Introducing the new Google Cloud Load Balancing UI
Sr. Product Manager, Cloud Networking
Our user interface (UI) is everything that you see and interact with. While the technologies that power Google Cloud Platform are complex, the UI for using the resources on GCP should be simple and intuitive. We’re paying close attention to this in our Cloud Load Balancing service and are excited to introduce a new UI that aims to simplify Cloud Load Balancing configuration.
You’ll now be able to configure all Cloud Load Balancing flavors through a unified interface. This UI is also designed to seamlessly accommodate new load balancing features that are expected to land in 2016 and beyond, and deliver a simpler, more intuitive user experience.
Here’s an overview of the new UI, recapping Cloud Load Balancing config basics first. Cloud Load Balancing comes in multiple flavors — HTTP(S), TCP, SSL(TLS) and UDP, and distributes traffic among your configured backends. Your backend configuration consists of instance groups and instances that will service your user traffic. Your frontend configuration is comprised of the anycast IP address to which your users connect along with port, protocol and other related information.
Of course, HTTP(S), TCP and UDP load balancers have flavor-specific configuration nuances, but we maintain a similar overall flow for configuring all of these flavors in the new UI.
You’ll begin your configuration by selecting the flavor of traffic you want to load balance: HTTP(S), TCP or UDP. Note that we’ll add support for SSL(TLS) in the new UI once this feature enters beta. To make your selection easier, we present you with a picker page as shown below:
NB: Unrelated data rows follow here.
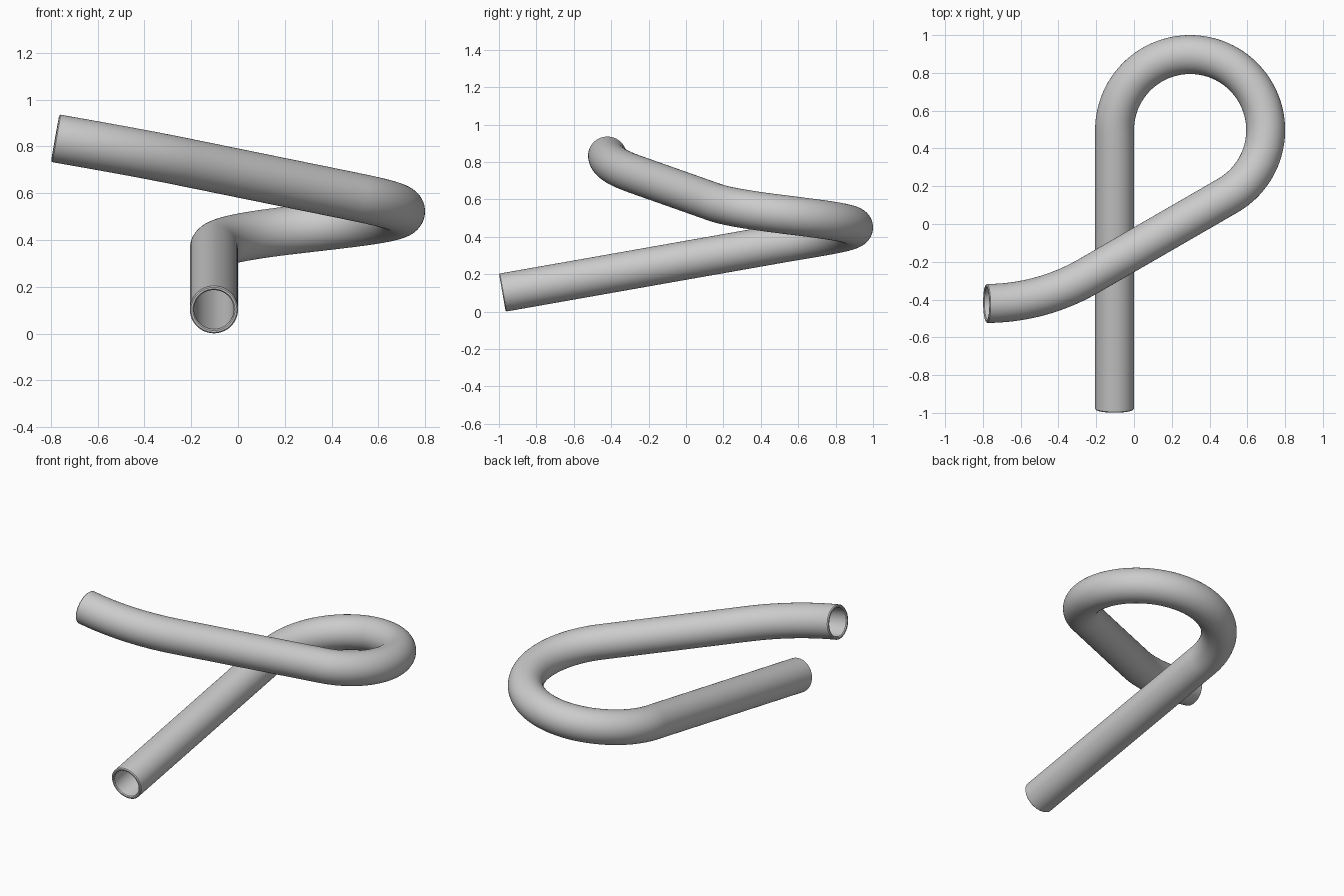
import bpy, bmesh, math
from mathutils import Vector

if "Cube" in bpy.data.objects:
    bpy.data.objects.remove(bpy.data.objects["Cube"])

R_OUT, R_IN, BEVEL = 0.103, 0.085, 0.005
SIDES = 64
SLOPE = math.tan(math.radians(10))      # rise of the straight runs
CX, CY, BEND = 0.297, 0.497, 0.4        # big loop in plan
BEND2, RUN = 1.08, 0.853                # end bend radius, second straight length

# Centre line: straight run
start = Vector((CX - BEND, -0.982, 0.1015))
z1 = start.z + (CY - start.y) * SLOPE
path = [start.lerp(Vector((start.x, CY, z1)), i / 8) for i in range(8)]

# Centre line: 240 degree loop, its rise eased into both straights
sweep = math.radians(240)
rise, m = 0.223, BEND * sweep * SLOPE
for i in range(97):
    t = i / 96
    a = math.pi - sweep * t
    z = z1 + rise * (3*t*t - 2*t**3) + m * (2*t**3 - 3*t*t + t)
    path.append(Vector((CX + BEND * math.cos(a), CY + BEND * math.sin(a), z)))

# Centre line: second straight, then gentle 30 degree bend
p = path[-1].copy()
d = Vector((-math.cos(math.pi / 6), -0.5, SLOPE))
path += [p + d * RUN * i / 8 for i in range(1, 9)]
p = path[-1].copy()
for i in range(1, 25):
    a = math.radians(30 * i / 24)
    h = math.pi / 6 - a
    path.append(p + Vector((-BEND2 * (0.5 - math.sin(h)),
                            -BEND2 * (math.cos(h) - math.cos(math.pi / 6)),
                            BEND2 * a * SLOPE)))

n = len(path)
tangents = [(path[min(i + 1, n - 1)] - path[max(i - 1, 0)]).normalized() for i in range(n)]

# Stations: outer wall forward, bevelled rim, inner wall back, bevelled rim
stations = [(0, R_OUT - BEVEL, 0), (0, R_OUT, BEVEL)]
stations += [(i, R_OUT, 0) for i in range(1, n - 1)]
stations += [(n - 1, R_OUT, -BEVEL), (n - 1, R_OUT - BEVEL, 0),
             (n - 1, R_IN + BEVEL, 0), (n - 1, R_IN, -BEVEL)]
stations += [(i, R_IN, 0) for i in range(n - 2, 0, -1)]
stations += [(0, R_IN, BEVEL), (0, R_IN + BEVEL, 0)]

bm = bmesh.new()
rings = []
for i, r, off in stations:
    t = tangents[i]
    side = t.cross(Vector((0, 0, 1))).normalized()
    up = side.cross(t)
    c = path[i] + t * off
    rings.append([bm.verts.new(c + r * (math.cos(a) * side + math.sin(a) * up))
                  for a in (2 * math.pi * k / SIDES for k in range(SIDES))])
for j, A in enumerate(rings):
    B = rings[(j + 1) % len(rings)]
    for k in range(SIDES):
        q = (k + 1) % SIDES
        bm.faces.new((A[k], A[q], B[q], B[k]))
bmesh.ops.recalc_face_normals(bm, faces=bm.faces)

# Hollow bent pipe
mesh = bpy.data.meshes.new("bent_pipe")
bm.to_mesh(mesh)
bm.free()
pipe = bpy.data.objects.new("bent_pipe", mesh)
bpy.context.collection.objects.link(pipe)
bpy.context.view_layer.objects.active = pipe
pipe.select_set(True)
bpy.ops.object.shade_smooth_by_angle(angle=math.radians(30))
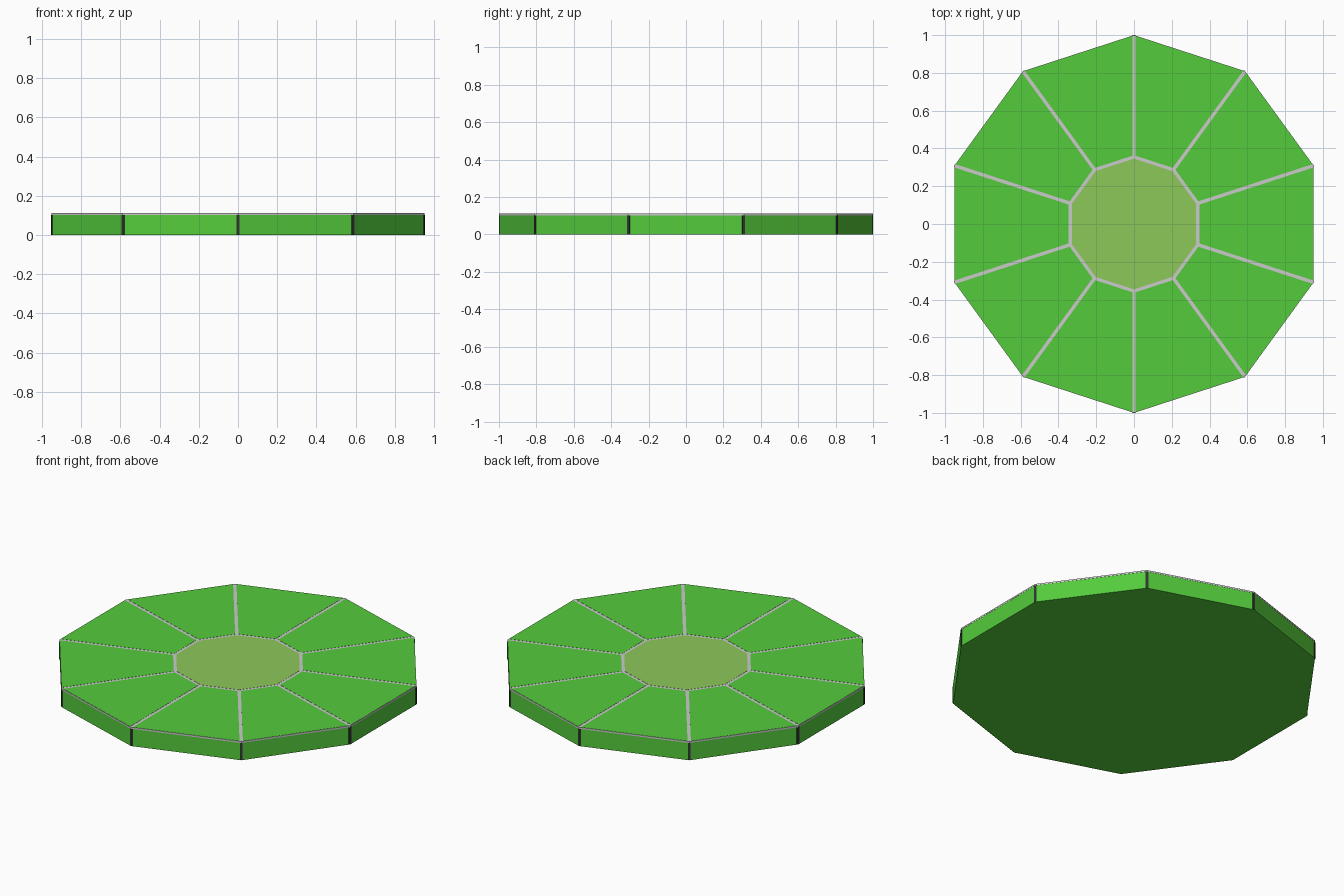
import bpy, bmesh
from math import sin, cos, pi
from mathutils import Vector

if "Cube" in bpy.data.objects:
    bpy.data.objects.remove(bpy.data.objects["Cube"])

N = 10
H = 0.112        # overall height
TRIM = 0.102     # underside of the pale trim plate
INNER = 0.355    # radius of the centre panel
GAP = 0.009      # half width of the pale seams


def material(name, rgb):
    m = bpy.data.materials.new(name)
    m.diffuse_color = (*rgb, 1)
    m.use_nodes = True
    m.node_tree.nodes["Principled BSDF"].inputs["Base Color"].default_value = m.diffuse_color
    return m


green = material("green", (0.09, 0.60, 0.045))
olive = material("olive_green", (0.27, 0.58, 0.10))
pale = material("pale_grey", (0.55, 0.55, 0.56))
dark = material("dark_grey", (0.03, 0.035, 0.03))


def ring(r):
    # Decagon with corners on the y axis
    return [Vector((r * sin(2 * pi * i / N), r * cos(2 * pi * i / N))) for i in range(N)]


def prism(name, outlines, z0, z1, mat):
    # Extrude flat outlines between two heights
    bm = bmesh.new()
    for pts in outlines:
        lo = [bm.verts.new((p.x, p.y, z0)) for p in pts]
        hi = [bm.verts.new((p.x, p.y, z1)) for p in pts]
        bm.faces.new(lo)
        bm.faces.new(hi)
        for i in range(len(pts)):
            j = (i + 1) % len(pts)
            bm.faces.new((lo[i], lo[j], hi[j], hi[i]))
    bmesh.ops.recalc_face_normals(bm, faces=bm.faces)
    me = bpy.data.meshes.new(name)
    bm.to_mesh(me)
    bm.free()
    me.materials.append(mat)
    ob = bpy.data.objects.new(name, me)
    bpy.context.collection.objects.link(ob)
    return ob


# Solid body and the pale plate whose seams show between the panels
prism("base_slab", [ring(0.999)], 0, TRIM, green)
prism("trim_plate", [ring(1.0)], TRIM, H - 0.001, pale)

# Ten wedge panels, inset by the seam width along the spokes
outer, inner = ring(0.998), ring(INNER + GAP)
wedges = []
for i in range(N):
    j = (i + 1) % N
    side = (outer[j] - outer[i]).normalized() * (GAP / cos(pi / N))
    wedges.append([inner[i] + side, outer[i] + side, outer[j] - side, inner[j] - side])
prism("wedge_panels", wedges, TRIM, H, green)

# Centre panel
prism("centre_panel", [ring(INNER - GAP)], TRIM, H, olive)

# Dark upright strips on the side corners
strips = []
for c in ring(1.0):
    t = Vector((c.y, -c.x)) * 0.008
    strips.append([c * 0.98 - t, c * 0.9995 - t, c * 0.9995 + t, c * 0.98 + t])
prism("corner_strips", strips, 0.001, TRIM, dark)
Let’s say you want to configure HTTP load balancer. Start by clicking the configure button below HTTP(S) Load Balancing. You’ll now be presented with the page to configure the load balancer name, backend configuration, host/path rules, which are relevant if you want to perform request routing based on the client request URL, and finally the frontend configuration.
Once you’re done with the above steps, you can review and finalize your configuration. You can view all your configured load balancers as shown below:
If you’d like additional information on any of your configured load balancers, you can simply use the drop-down card as shown below to view these details, including configuration as well as monitoring information.
You can edit your configured load balancers any time by clicking the edit button shown above.
We’ve created this UI quickstart video to help you get started. After watching this video, we recommend that you play with the new UI and configure and edit HTTP(S), TCP and UDP load balancers to familiarize yourself with the UI flow and configuration options. You can also send in your feedback using the “Send feedback” button as shown below.
This is the first release of the new Google Cloud Load Balancing UI. We’ll continue to iterate, make improvements and most importantly incorporate your feedback into future UI releases. So take the new UI for a spin and let us know what works well and what you’d love to see next.
For those of you who attended GCP NEXT, we hope you enjoyed the opportunity to learn about Google’s global network and the software-defined and distributed systems technologies that power Google Cloud Load Balancing. If you missed it, here’s the Global Load Balancing talk and our TCP/UDP network load balancing talk at NSDI last month.
Happy load balancing and scale on!